Please join us by pledging to vote for the open Internet in the federal election this fall.

Top Five Reasons We Need to Stop Videotron’s Price Gouging Scheme:

  1. It is unfair to competing mobile services. The music streaming (and other) services that aren’t hand-chosen by Big Telecom – including CBC Music, Soundcloud, Apple Music, and many many others – will be more expensive. This will create an unfair playing field, and will restrict innovation in Canada.

  2. It justifies oppressively low data caps. By exempting certain services from monthly limits, Big Telecom providers have no incentive to improve data caps for other Internet services – and Canadians already face some of the highest prices and worst service in the industrialized world.

  3. It makes Big Telecom gatekeepers of our networks.Instead of giving Big Telecom giants the power to choose which online apps and services are more expensive, why don't they treat all services equally? Let's put Canadians in the driver's seat to choose what they want – not these out-of-touch telecoms giants.

  4. It discourages other everyday uses of the Internet. Treating music streaming services differently makes other everyday Internet functions effectively more expensive. For example, services you rely on for entertainment, to do your job, or stay in touch with your loved ones cost more than listening to tunes online. None of these services are exempt, which may leave many Canadians wondering: Why have data caps at all?

  5. It’s a slippery slope. Mark my words: If we let Videotron get away with this, the Big Three will soon follow suit.

What Exactly is the Problem?
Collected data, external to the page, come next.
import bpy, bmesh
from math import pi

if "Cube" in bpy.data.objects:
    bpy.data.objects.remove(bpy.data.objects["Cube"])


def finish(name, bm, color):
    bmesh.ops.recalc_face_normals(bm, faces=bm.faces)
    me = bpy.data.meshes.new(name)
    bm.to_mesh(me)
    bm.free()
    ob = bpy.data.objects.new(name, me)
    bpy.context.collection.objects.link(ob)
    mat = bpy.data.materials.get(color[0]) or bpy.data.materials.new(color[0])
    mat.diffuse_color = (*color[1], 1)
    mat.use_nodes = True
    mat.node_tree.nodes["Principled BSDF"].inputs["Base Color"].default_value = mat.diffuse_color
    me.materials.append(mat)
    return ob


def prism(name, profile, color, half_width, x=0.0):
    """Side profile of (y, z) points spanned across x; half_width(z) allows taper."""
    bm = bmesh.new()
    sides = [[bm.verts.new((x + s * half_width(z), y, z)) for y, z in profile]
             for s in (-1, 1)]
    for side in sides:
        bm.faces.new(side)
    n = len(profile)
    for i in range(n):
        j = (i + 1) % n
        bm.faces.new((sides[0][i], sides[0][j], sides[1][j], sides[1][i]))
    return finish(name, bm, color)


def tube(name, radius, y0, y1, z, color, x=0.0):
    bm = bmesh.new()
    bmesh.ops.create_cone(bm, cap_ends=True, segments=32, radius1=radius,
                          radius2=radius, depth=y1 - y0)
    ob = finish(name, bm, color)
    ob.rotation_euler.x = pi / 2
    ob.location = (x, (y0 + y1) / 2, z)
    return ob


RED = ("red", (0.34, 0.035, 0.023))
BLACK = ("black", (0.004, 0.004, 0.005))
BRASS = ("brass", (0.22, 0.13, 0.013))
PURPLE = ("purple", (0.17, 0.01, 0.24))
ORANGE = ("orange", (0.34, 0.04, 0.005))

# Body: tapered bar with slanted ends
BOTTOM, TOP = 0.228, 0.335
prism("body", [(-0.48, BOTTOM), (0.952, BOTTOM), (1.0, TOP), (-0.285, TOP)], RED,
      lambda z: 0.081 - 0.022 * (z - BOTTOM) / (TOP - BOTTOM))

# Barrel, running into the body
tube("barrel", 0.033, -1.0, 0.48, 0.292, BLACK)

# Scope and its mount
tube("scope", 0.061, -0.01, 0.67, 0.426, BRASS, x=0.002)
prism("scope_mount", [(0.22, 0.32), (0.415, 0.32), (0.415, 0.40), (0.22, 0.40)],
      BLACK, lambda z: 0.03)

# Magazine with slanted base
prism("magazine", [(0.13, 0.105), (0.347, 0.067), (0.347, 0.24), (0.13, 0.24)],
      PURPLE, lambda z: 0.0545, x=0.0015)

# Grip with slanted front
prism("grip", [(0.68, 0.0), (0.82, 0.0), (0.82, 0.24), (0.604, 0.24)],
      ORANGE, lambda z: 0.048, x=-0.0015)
This move lays the groundwork for a serious shift that endangers Canada’s open Internet. Videotron’s scheme has the potential to set a new precedent in unjust preferential treatment of services, which would encourage other Canadian telecom providers to make certain apps and services more expensive for their users too. Prominent critics warn that if Videotron’s efforts prove successful, the Big Three – Bell, Rogers, and Telus – will follow-the-price-gouging-leader as soon as possible.

Videotron is thumbing their noses as the CRTC and the Canadians like Ben Klass who led the charge to stop this type of scheme the last time it reared its ugly head.
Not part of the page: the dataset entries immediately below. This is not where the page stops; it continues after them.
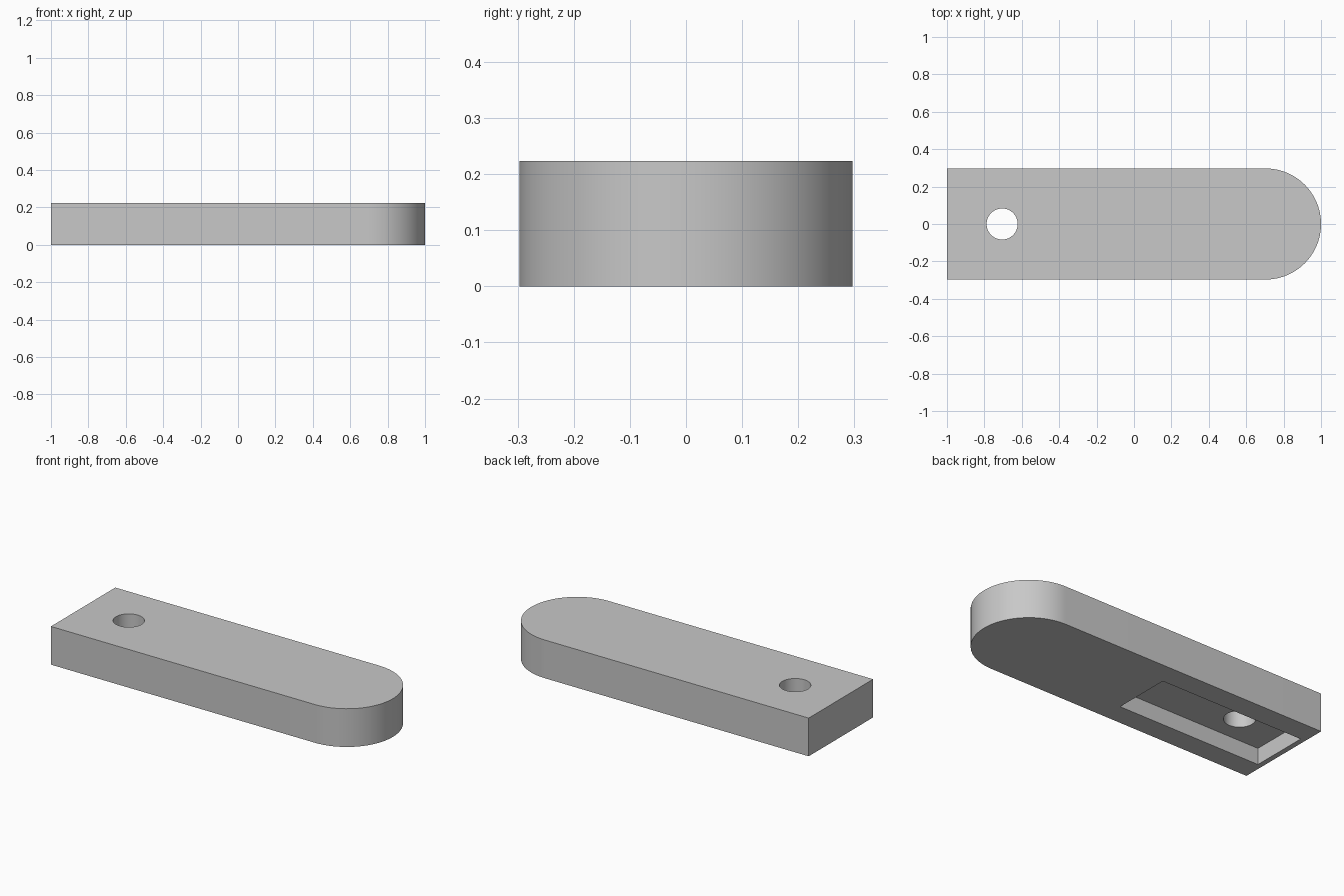
import bpy
import bmesh
from math import pi, sin, cos, radians

cube = bpy.data.objects.get("Cube")
if cube:
    bpy.data.objects.remove(cube, do_unlink=True)

HALF_W = 0.297
HEIGHT = 0.223
HOLE_X, HOLE_R = -0.705, 0.083
POCKET_DEPTH = 0.095

grey = bpy.data.materials.new("plain grey")
grey.use_nodes = True
COLOUR = (0.58, 0.58, 0.58, 1)
grey.diffuse_color = COLOUR
grey.node_tree.nodes["Principled BSDF"].inputs["Base Color"].default_value = COLOUR


def prism(name, outline, z0, z1):
    """Extrude a counter-clockwise outline from z0 up to z1."""
    bm = bmesh.new()
    base = bm.faces.new([bm.verts.new((x, y, z0)) for x, y in outline])
    top = bmesh.ops.extrude_face_region(bm, geom=[base])["geom"]
    moved = [v for v in top if isinstance(v, bmesh.types.BMVert)]
    bmesh.ops.translate(bm, vec=(0, 0, z1 - z0), verts=moved)
    bmesh.ops.recalc_face_normals(bm, faces=bm.faces)
    mesh = bpy.data.meshes.new(name)
    bm.to_mesh(mesh)
    bm.free()
    mesh.materials.append(grey)
    obj = bpy.data.objects.new(name, mesh)
    bpy.context.collection.objects.link(obj)
    return obj


def arc(cx, r, start, end, steps):
    angles = [start + (end - start) * i / steps for i in range(steps + 1)]
    return [(cx + r * cos(a), r * sin(a)) for a in angles]


# Bar with one square end and one round end
outline = [(-1, HALF_W), (-1, -HALF_W)] + arc(1 - HALF_W, HALF_W, -pi / 2, pi / 2, 48)
bar = prism("bar", outline, 0, HEIGHT)

# Underside pocket and round through hole
pocket = [(-0.97, -0.17), (-0.05, -0.17), (-0.05, 0.17), (-0.97, 0.17)]
cutters = [
    prism("pocket_cutter", pocket, -0.1, POCKET_DEPTH),
    prism("hole_cutter", arc(HOLE_X, HOLE_R, 0, 2 * pi, 64)[:-1], -0.2, HEIGHT + 0.1),
]

bpy.ops.object.select_all(action="DESELECT")
bar.select_set(True)
bpy.context.view_layer.objects.active = bar
for cutter in cutters:
    cutter.hide_render = True
    mod = bar.modifiers.new(cutter.name, "BOOLEAN")
    mod.operation = "DIFFERENCE"
    mod.solver = "EXACT"
    mod.object = cutter
    bpy.ops.object.modifier_apply(modifier=mod.name)
    bpy.data.objects.remove(cutter, do_unlink=True)

# Smooth curved walls, sharp edges
bpy.ops.object.shade_smooth_by_angle(angle=radians(30))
So let’s take a look at what it means for their customers. If you are subscribed to Videotron’s “Premium Plan,” which features a 2Gb data cap, then access to popular services like CBC Music, Soundcloud, Apple Music, iTunes Radio, and any podcasts you stream will be more expensive than a handful of services bundled together by Videotron – a bundle that includes a very limited assortment of services.

Don’t be fooled by the Videotron’s deceptive marketing. The offer is only available on their highest-priced packages. So they want to trick you into upgrading to their most expensive plans (which range from $65 to $85 dollars per month) so that they can exempt (or “zero-rate”) certain services and applications from their data caps – a move designed to make Canadians spend even more on their cell phone bills than they’re already spending.
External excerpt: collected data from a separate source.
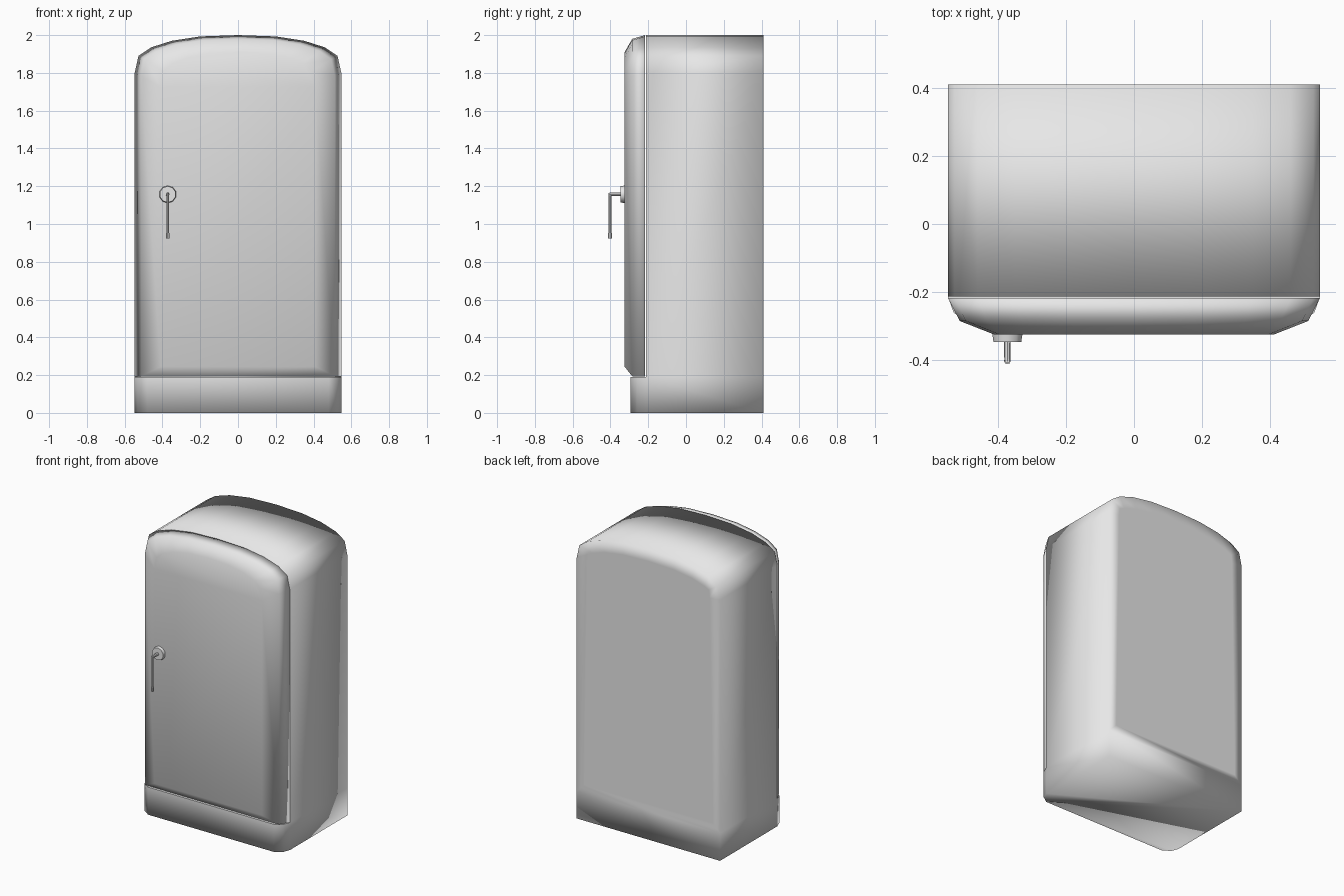
import bpy, bmesh, math
from mathutils import Matrix, Vector

if "Cube" in bpy.data.objects:
    bpy.data.objects.remove(bpy.data.objects["Cube"], do_unlink=True)

enamel = bpy.data.materials.new("grey_enamel")
GREY = (0.8, 0.8, 0.8, 1.0)
enamel.use_nodes = True
enamel.diffuse_color = GREY
enamel.node_tree.nodes["Principled BSDF"].inputs["Base Color"].default_value = GREY

BASE_TOP, HEIGHT, HALF, BACK, SEAM = 0.19, 2.0, 0.547, 0.41, -0.213


def finish(name, bm, sharp_angle=None):
    """Turn a bmesh into a smooth, coloured object."""
    bmesh.ops.recalc_face_normals(bm, faces=bm.faces)
    mesh = bpy.data.meshes.new(name)
    bm.to_mesh(mesh)
    bm.free()
    obj = bpy.data.objects.new(name, mesh)
    bpy.context.collection.objects.link(obj)
    mesh.materials.append(enamel)
    bpy.ops.object.select_all(action='DESELECT')
    obj.select_set(True)
    bpy.context.view_layer.objects.active = obj
    if sharp_angle:
        bpy.ops.object.shade_smooth_by_angle(angle=math.radians(sharp_angle))
    else:
        bpy.ops.object.shade_smooth()
    return obj


def mirrored(half):
    """Complete a right-hand outline with its mirror image."""
    return half + [(-x, v) for x, v in reversed(half) if x > 0]


def bridge(bm, rings):
    """Skin consecutive closed rings of vertices."""
    for a, b in zip(rings, rings[1:]):
        n = len(a)
        for i in range(n):
            j = (i + 1) % n
            bm.faces.new((a[i], a[j], b[j], b[i]))


# Front outline shared by cabinet and door
outline = mirrored([(HALF, BASE_TOP), (HALF, 1.80), (0.527, 1.89), (0.46, 1.935),
                    (0.35, 1.97), (0.2, 1.993), (0, HEIGHT)])

# Cabinet: arched prism
bm = bmesh.new()
front, back = [[bm.verts.new((x, y, z)) for x, z in outline] for y in (SEAM, BACK)]
n = len(outline)
for i in range(n - 1):
    bm.faces.new((front[i], front[i + 1], back[i + 1], back[i]))
bm.faces.new(front)
back_face = bm.faces.new(back)

# Plinth: same sides, with rounded front corners
plan = mirrored([(HALF, BACK), (HALF, SEAM), (0.53, -0.26), (0.48, -0.295)])
low, high = [[bm.verts.new((x, y, z)) for x, y in plan] for z in (0, BASE_TOP)]
bridge(bm, [low, high])
bm.faces.new(low)
bmesh.ops.remove_doubles(bm, verts=bm.verts, dist=0.0005)
bmesh.ops.inset_region(bm, faces=[f for f in bm.faces
                                  if len(f.verts) == n and f.calc_center_median().y > 0.4],
                       thickness=0.08)
finish("cabinet", bm)

# Ledge closing the plinth under the door
bm = bmesh.new()
bm.faces.new([bm.verts.new((x, y, BASE_TOP)) for x, y in plan if y < BACK])
finish("plinth_ledge", bm)

# Door: outline shrinking towards the front
bm = bmesh.new()
rings = []
for y, width, bottom, top in ((SEAM - 0.004, HALF, 0.192, HEIGHT),
                              (-0.285, 0.512, 0.194, 1.98),
                              (-0.325, 0.41, 0.245, 1.91)):
    rise = (top - bottom) / (HEIGHT - BASE_TOP)
    rings.append([bm.verts.new((x * width / HALF, y, bottom + (z - BASE_TOP) * rise))
                  for x, z in outline])
bridge(bm, rings)
bm.faces.new(rings[0])
bm.faces.new(rings[-1])
finish("door", bm)


def rod(name, start, end, r1, r2, sides):
    """Tapered round bar between two points."""
    a, b = Vector(start), Vector(end)
    bm = bmesh.new()
    turn = (b - a).to_track_quat('Z', 'Y').to_matrix().to_4x4()
    bmesh.ops.create_cone(bm, cap_ends=True, segments=sides, radius1=r1, radius2=r2,
                          depth=(b - a).length,
                          matrix=Matrix.Translation((a + b) / 2) @ turn)
    return finish(name, bm, 40)


# Door handle: round plate, stem, hanging lever and tip
hx, hz = -0.372, 1.157
rod("handle_plate", (hx, -0.32, hz), (hx, -0.346, hz), 0.047, 0.043, 10)
rod("handle_stem", (hx, -0.34, hz), (hx, -0.404, hz), 0.01, 0.009, 8)
rod("handle_lever", (hx, -0.402, hz + 0.008), (hx, -0.402, 0.95), 0.007, 0.007, 8)
rod("handle_tip", (hx, -0.402, 0.952), (hx, -0.402, 0.922), 0.01, 0.01, 8)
Instead of simply raising the data caps and allowing all applications to compete with each other on a level playing field, Videotron appears to want to choose which services will be more expensive. This allows the telecom giant to “double-up,” by charging customers first for more expensive plans, and then also making other services Canadians use outside the bundle more expensive.

As others have pointed out, a scheme like this is in violation of no less than three key sets of rules designed to protect Canadians: the Telecommunications Act, Canada’s Internet Traffic Management Practices (ITMP) (AKA: Net Neutrality), and the CRTC’s landmark Mobile TV decision.

In response, we have to fight back.

OpenMedia will continue to monitor this situation closely, and let you know what you can do speak out. In the meantime, if enough people join our pledge to vote for the Internet we can have the leverage we need to put our crowdsourced plans into law – including clear, fair rules that ensure all data is treated equally across all platforms.

Join us and pledge your vote to ensure Canada’s open Internet rules are respected across ALL platforms – including mobile.